__WHAT TO WORK ON__:
Beneath this instruction is a listing; print exactly the lines in it starting at the line that contains "rings.append([bm.verts.new(c)])" and going through the line that contains "bpy.ops.object.select_all(action='DESELECT')".

__MATERIAL TO PROCESS__:
===============
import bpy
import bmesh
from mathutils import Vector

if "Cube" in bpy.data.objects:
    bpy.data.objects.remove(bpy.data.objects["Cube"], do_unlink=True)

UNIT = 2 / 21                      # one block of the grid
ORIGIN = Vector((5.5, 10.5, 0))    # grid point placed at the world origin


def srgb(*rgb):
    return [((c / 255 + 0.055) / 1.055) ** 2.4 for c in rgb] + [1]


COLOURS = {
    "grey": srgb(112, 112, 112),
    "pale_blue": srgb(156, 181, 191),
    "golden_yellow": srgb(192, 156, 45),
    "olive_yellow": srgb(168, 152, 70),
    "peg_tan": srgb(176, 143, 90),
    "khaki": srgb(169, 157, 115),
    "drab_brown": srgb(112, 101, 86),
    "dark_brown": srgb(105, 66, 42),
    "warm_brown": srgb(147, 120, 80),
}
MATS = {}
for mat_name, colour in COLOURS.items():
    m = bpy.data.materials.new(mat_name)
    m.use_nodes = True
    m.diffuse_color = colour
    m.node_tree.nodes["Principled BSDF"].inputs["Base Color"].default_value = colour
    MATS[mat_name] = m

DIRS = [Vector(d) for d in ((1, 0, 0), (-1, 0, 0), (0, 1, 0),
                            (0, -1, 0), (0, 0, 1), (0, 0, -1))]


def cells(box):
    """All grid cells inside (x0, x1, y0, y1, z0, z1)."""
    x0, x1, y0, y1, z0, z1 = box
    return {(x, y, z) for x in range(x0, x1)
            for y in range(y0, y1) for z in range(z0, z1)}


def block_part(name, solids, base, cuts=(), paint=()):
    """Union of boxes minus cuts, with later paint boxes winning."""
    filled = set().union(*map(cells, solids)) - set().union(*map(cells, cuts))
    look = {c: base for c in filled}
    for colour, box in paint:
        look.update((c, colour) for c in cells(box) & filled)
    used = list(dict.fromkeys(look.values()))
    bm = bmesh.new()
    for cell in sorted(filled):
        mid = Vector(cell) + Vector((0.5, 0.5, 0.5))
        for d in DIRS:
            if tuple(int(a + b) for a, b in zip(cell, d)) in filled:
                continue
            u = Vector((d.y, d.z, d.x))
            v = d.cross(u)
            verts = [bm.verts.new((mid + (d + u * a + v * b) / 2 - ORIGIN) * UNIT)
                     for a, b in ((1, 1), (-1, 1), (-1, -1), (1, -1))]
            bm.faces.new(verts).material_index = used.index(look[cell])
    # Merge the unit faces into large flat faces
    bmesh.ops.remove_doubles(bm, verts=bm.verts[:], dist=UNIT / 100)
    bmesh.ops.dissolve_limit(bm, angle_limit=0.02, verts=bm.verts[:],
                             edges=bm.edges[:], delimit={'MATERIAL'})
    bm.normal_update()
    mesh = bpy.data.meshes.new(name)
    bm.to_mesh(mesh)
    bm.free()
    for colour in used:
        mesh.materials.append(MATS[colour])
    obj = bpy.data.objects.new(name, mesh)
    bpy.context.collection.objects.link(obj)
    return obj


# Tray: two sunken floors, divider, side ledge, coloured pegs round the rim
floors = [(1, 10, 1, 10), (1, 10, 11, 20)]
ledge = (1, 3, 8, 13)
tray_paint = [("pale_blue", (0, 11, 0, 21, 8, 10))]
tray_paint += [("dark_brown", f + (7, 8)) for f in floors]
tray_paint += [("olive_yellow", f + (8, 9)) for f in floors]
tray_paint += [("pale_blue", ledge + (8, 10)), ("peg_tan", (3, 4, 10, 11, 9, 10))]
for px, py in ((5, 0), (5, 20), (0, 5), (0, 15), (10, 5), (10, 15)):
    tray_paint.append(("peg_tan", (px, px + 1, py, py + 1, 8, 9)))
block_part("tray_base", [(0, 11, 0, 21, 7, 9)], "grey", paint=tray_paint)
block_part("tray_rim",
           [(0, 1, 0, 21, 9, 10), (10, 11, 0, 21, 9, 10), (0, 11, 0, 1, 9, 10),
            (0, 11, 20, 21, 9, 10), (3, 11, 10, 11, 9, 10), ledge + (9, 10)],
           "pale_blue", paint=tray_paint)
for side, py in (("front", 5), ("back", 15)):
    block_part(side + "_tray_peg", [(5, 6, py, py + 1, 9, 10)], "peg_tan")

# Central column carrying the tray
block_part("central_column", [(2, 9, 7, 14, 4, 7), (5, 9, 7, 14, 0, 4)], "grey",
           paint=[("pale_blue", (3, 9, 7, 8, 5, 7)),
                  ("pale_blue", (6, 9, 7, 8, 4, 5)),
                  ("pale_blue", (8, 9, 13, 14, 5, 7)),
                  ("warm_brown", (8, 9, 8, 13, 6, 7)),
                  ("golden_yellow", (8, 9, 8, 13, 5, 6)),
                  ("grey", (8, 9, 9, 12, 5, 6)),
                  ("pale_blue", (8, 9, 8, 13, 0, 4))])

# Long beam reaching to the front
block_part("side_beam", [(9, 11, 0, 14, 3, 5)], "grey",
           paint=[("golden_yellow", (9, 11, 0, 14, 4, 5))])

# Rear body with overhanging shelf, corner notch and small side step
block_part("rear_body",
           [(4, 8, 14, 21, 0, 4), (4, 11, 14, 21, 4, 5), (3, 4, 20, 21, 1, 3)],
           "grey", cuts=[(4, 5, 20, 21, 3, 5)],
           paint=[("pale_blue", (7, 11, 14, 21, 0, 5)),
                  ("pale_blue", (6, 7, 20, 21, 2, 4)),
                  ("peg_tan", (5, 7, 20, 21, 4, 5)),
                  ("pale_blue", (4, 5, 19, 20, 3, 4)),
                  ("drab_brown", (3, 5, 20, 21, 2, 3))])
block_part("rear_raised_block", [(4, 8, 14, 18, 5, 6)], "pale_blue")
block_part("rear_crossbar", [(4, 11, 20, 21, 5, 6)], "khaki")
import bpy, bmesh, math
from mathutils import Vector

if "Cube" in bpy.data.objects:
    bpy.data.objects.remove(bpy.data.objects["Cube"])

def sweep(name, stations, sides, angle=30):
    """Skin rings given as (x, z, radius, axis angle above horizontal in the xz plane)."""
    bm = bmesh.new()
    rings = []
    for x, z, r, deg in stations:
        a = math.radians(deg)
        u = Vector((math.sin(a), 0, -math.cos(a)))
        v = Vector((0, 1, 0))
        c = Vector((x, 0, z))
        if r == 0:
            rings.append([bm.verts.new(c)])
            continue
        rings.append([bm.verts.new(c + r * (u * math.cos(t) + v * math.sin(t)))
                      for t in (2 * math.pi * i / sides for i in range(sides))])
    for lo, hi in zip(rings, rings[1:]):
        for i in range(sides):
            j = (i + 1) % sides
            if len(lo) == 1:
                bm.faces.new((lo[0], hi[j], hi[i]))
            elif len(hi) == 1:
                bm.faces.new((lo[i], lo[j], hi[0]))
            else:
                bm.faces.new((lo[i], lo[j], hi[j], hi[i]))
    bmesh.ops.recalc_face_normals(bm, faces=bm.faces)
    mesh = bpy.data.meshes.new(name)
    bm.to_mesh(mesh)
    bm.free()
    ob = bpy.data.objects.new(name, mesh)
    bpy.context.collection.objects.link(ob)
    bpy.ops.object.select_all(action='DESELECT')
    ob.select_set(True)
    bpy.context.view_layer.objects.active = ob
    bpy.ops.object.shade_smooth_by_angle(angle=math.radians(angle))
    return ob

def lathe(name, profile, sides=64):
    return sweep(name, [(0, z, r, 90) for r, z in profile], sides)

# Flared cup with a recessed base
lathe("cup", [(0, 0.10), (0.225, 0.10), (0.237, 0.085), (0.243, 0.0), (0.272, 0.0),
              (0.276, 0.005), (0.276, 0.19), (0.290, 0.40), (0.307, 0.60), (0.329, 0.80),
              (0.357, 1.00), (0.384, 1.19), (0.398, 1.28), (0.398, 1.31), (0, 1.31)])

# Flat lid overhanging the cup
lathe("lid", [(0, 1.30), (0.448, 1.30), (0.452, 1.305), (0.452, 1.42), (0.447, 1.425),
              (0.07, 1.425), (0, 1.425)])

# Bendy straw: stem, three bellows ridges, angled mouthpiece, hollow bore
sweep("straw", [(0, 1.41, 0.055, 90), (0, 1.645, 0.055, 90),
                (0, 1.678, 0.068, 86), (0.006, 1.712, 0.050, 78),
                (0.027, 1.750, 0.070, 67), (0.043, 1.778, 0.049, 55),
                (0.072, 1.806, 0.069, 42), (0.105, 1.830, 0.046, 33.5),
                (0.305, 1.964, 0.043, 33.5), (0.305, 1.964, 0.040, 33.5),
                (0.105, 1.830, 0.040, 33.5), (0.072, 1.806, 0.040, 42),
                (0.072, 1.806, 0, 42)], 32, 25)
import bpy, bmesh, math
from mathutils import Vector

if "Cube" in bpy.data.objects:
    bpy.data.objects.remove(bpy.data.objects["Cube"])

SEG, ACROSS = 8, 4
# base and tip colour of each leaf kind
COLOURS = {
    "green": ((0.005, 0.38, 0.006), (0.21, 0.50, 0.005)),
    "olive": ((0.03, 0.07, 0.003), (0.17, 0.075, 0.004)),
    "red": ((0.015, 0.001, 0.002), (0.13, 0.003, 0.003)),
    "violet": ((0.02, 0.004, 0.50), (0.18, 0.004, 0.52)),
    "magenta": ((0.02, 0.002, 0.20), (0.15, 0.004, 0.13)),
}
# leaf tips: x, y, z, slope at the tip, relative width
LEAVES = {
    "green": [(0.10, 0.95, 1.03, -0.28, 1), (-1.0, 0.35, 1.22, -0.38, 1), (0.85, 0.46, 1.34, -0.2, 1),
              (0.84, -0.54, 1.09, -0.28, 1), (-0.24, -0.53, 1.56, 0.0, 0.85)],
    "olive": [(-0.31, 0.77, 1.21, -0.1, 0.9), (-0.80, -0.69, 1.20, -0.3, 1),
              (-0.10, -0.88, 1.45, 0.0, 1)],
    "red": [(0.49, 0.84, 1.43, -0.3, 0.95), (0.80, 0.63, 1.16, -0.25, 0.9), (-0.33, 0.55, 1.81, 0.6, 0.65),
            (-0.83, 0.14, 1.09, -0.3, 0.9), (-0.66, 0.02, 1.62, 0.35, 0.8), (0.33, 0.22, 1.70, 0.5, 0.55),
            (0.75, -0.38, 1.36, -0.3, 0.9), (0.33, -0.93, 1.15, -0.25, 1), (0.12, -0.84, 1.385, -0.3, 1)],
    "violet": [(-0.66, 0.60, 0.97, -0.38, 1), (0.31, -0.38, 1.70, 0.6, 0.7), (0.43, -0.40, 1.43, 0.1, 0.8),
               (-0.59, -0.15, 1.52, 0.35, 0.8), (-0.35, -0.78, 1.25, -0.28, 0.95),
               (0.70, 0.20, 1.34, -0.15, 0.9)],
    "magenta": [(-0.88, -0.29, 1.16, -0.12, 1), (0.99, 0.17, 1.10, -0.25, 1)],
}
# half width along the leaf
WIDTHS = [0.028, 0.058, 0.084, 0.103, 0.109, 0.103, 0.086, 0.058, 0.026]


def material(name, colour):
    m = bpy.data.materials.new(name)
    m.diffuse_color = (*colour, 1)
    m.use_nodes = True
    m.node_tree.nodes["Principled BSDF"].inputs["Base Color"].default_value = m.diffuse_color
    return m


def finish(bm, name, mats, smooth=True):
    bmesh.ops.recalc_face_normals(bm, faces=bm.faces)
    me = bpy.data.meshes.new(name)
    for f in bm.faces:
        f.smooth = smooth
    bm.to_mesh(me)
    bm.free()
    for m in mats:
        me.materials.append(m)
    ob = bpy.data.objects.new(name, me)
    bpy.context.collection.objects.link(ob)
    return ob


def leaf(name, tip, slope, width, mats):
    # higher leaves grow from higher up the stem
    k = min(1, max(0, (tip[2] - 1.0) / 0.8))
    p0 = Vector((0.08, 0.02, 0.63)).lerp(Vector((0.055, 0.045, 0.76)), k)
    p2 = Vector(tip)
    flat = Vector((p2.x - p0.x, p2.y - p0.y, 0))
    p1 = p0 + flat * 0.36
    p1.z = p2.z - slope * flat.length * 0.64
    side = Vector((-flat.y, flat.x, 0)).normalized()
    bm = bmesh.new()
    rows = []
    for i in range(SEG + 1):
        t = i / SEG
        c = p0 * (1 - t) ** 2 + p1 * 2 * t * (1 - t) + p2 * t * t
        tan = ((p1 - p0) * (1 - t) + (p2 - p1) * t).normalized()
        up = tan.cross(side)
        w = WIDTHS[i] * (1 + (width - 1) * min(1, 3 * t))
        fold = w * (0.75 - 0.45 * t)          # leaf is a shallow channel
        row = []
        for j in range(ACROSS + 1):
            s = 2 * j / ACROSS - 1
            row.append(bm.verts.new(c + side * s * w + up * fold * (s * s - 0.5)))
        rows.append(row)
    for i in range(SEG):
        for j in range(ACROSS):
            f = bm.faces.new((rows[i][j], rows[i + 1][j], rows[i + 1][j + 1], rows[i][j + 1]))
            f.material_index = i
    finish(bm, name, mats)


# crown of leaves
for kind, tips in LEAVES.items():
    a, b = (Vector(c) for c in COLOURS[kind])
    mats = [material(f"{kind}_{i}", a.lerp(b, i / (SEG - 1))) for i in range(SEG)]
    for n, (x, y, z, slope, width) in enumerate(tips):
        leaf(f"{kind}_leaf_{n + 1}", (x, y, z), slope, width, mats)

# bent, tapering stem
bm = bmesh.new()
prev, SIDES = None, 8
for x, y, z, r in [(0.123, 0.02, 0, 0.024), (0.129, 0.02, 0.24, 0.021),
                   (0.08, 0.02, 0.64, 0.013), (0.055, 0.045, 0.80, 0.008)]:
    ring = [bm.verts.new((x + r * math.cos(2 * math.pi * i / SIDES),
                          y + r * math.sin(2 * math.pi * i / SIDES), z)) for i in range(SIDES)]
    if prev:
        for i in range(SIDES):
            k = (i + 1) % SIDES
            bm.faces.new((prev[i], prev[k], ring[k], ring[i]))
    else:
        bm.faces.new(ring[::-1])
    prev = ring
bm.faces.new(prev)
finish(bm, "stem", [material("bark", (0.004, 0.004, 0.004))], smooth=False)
===============
__TASK RESPONSE__:
            rings.append([bm.verts.new(c)])
            continue
        rings.append([bm.verts.new(c + r * (u * math.cos(t) + v * math.sin(t)))
                      for t in (2 * math.pi * i / sides for i in range(sides))])
    for lo, hi in zip(rings, rings[1:]):
        for i in range(sides):
            j = (i + 1) % sides
            if len(lo) == 1:
                bm.faces.new((lo[0], hi[j], hi[i]))
            elif len(hi) == 1:
                bm.faces.new((lo[i], lo[j], hi[0]))
            else:
                bm.faces.new((lo[i], lo[j], hi[j], hi[i]))
    bmesh.ops.recalc_face_normals(bm, faces=bm.faces)
    mesh = bpy.data.meshes.new(name)
    bm.to_mesh(mesh)
    bm.free()
    ob = bpy.data.objects.new(name, mesh)
    bpy.context.collection.objects.link(ob)
    bpy.ops.object.select_all(action='DESELECT')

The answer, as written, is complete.